*TASK ITEM*
Where a line below holds the string "True", count it; then give the total without any other words.

:: MATERIAL FOR THE TASK ::

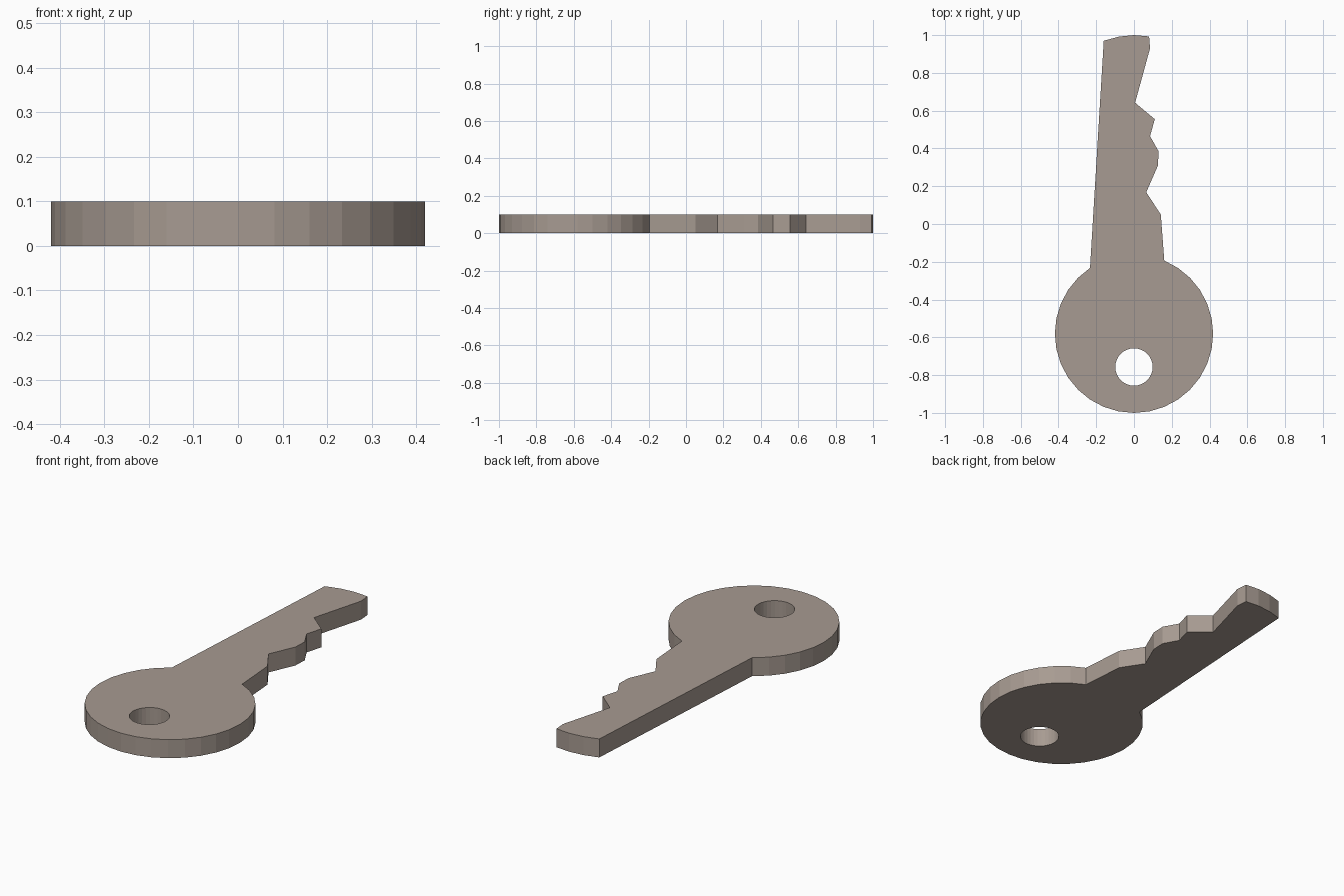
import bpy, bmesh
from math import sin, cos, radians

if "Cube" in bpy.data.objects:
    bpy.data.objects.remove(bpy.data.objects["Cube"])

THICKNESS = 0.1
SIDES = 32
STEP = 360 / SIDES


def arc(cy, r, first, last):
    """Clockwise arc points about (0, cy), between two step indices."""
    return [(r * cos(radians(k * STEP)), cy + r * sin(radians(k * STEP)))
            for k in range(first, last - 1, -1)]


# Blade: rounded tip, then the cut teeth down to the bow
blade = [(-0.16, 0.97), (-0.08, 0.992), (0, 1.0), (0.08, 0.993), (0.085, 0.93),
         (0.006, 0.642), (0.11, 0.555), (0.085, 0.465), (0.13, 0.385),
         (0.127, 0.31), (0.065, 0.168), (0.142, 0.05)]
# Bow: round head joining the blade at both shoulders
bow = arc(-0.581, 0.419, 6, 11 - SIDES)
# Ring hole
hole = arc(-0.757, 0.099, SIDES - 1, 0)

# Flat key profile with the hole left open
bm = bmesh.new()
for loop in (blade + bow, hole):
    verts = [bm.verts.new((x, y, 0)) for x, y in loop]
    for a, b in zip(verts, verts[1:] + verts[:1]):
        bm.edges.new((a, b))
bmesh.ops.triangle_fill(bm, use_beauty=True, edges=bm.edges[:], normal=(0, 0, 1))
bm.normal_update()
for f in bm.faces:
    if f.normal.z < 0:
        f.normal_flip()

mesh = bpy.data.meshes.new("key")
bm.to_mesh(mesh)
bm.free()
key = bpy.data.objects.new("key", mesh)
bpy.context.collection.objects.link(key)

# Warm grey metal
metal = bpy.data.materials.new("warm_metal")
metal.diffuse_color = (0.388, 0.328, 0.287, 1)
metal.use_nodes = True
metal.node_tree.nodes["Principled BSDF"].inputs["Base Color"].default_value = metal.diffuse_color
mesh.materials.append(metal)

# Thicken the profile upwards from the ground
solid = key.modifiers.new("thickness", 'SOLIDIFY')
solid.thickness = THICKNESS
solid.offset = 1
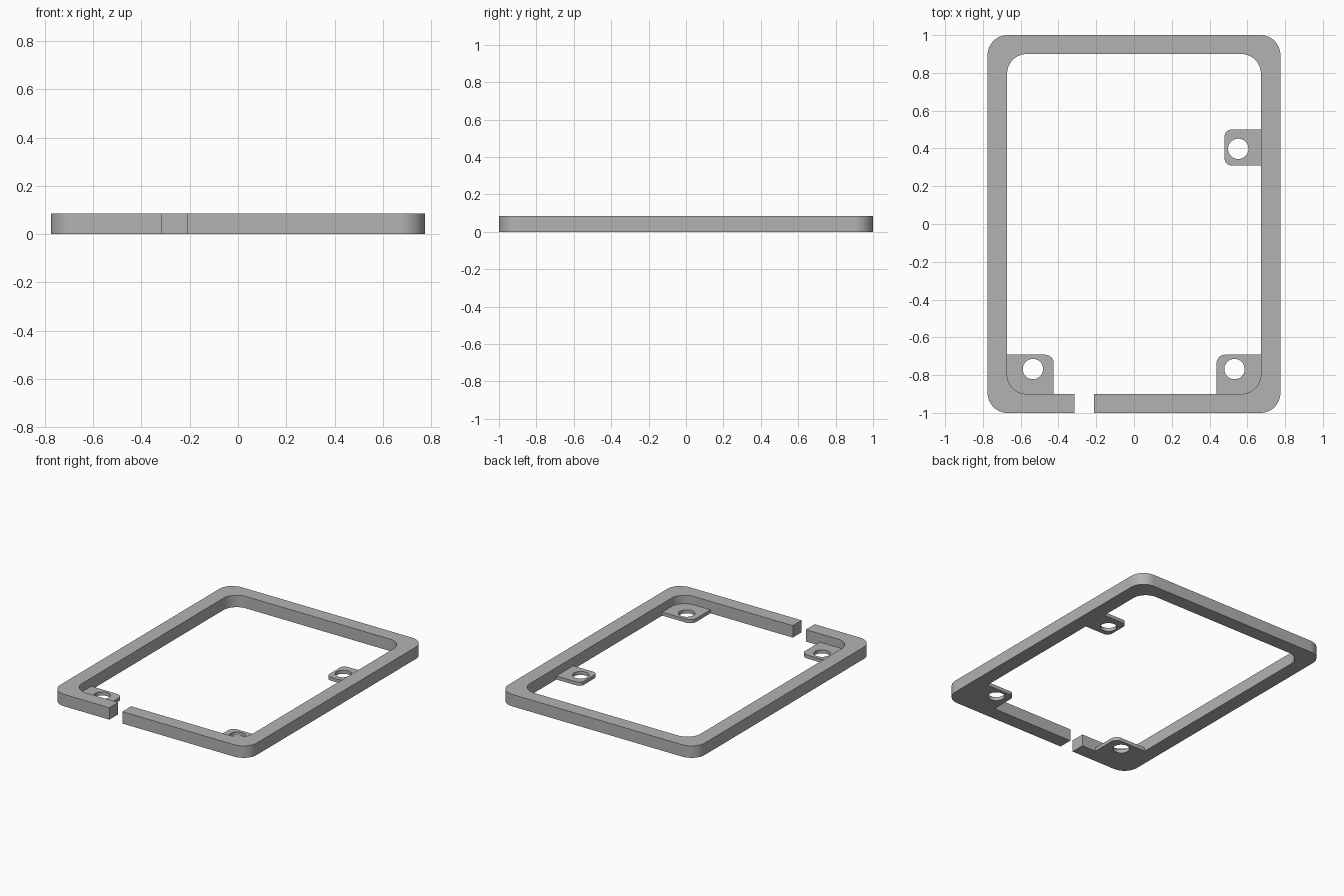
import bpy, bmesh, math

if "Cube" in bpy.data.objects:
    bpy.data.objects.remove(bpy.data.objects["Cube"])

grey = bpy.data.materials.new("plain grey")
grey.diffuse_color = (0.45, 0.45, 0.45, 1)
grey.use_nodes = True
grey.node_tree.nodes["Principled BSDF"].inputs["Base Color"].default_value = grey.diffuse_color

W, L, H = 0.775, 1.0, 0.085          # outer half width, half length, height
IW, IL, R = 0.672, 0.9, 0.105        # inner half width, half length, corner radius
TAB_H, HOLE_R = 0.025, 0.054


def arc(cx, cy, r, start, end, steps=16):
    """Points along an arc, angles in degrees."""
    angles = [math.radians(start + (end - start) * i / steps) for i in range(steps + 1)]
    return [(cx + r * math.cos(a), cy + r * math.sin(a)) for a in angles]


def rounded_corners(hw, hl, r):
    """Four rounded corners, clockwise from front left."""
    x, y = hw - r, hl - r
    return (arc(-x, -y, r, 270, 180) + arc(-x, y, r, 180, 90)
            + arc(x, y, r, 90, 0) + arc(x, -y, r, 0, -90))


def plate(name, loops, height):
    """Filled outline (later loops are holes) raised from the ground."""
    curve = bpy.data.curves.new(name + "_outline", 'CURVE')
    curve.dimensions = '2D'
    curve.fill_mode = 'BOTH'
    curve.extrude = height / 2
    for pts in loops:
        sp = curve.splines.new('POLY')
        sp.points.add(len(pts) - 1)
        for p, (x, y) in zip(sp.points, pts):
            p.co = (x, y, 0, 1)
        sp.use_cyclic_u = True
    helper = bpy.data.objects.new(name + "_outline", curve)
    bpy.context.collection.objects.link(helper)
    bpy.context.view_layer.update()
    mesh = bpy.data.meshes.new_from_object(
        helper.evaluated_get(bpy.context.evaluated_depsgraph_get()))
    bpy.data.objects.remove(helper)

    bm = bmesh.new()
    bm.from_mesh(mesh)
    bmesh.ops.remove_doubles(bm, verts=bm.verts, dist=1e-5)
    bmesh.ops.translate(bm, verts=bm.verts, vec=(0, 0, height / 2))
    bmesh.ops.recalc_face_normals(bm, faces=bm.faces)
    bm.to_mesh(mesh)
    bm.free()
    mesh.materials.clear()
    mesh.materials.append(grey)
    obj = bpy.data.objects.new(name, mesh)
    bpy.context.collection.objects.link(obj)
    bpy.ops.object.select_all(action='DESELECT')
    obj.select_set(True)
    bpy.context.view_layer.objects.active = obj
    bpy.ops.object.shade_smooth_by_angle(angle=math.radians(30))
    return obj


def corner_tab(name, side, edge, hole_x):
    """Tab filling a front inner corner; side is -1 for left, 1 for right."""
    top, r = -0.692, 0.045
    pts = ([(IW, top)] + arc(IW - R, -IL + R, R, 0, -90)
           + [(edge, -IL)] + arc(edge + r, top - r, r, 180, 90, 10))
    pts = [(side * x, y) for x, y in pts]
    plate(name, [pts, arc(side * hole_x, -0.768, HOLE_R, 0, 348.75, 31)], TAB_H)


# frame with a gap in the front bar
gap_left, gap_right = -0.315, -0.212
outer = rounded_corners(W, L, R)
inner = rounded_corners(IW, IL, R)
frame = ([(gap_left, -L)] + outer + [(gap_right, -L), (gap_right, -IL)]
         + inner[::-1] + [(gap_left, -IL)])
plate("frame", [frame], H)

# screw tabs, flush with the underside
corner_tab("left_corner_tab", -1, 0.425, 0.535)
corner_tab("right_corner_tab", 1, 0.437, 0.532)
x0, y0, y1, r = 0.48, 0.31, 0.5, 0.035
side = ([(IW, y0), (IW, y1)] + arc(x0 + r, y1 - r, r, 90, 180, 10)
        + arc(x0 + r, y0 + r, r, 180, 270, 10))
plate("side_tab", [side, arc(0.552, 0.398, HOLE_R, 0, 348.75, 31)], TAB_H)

:::

*RESULT OF THIS EXERCISE*
5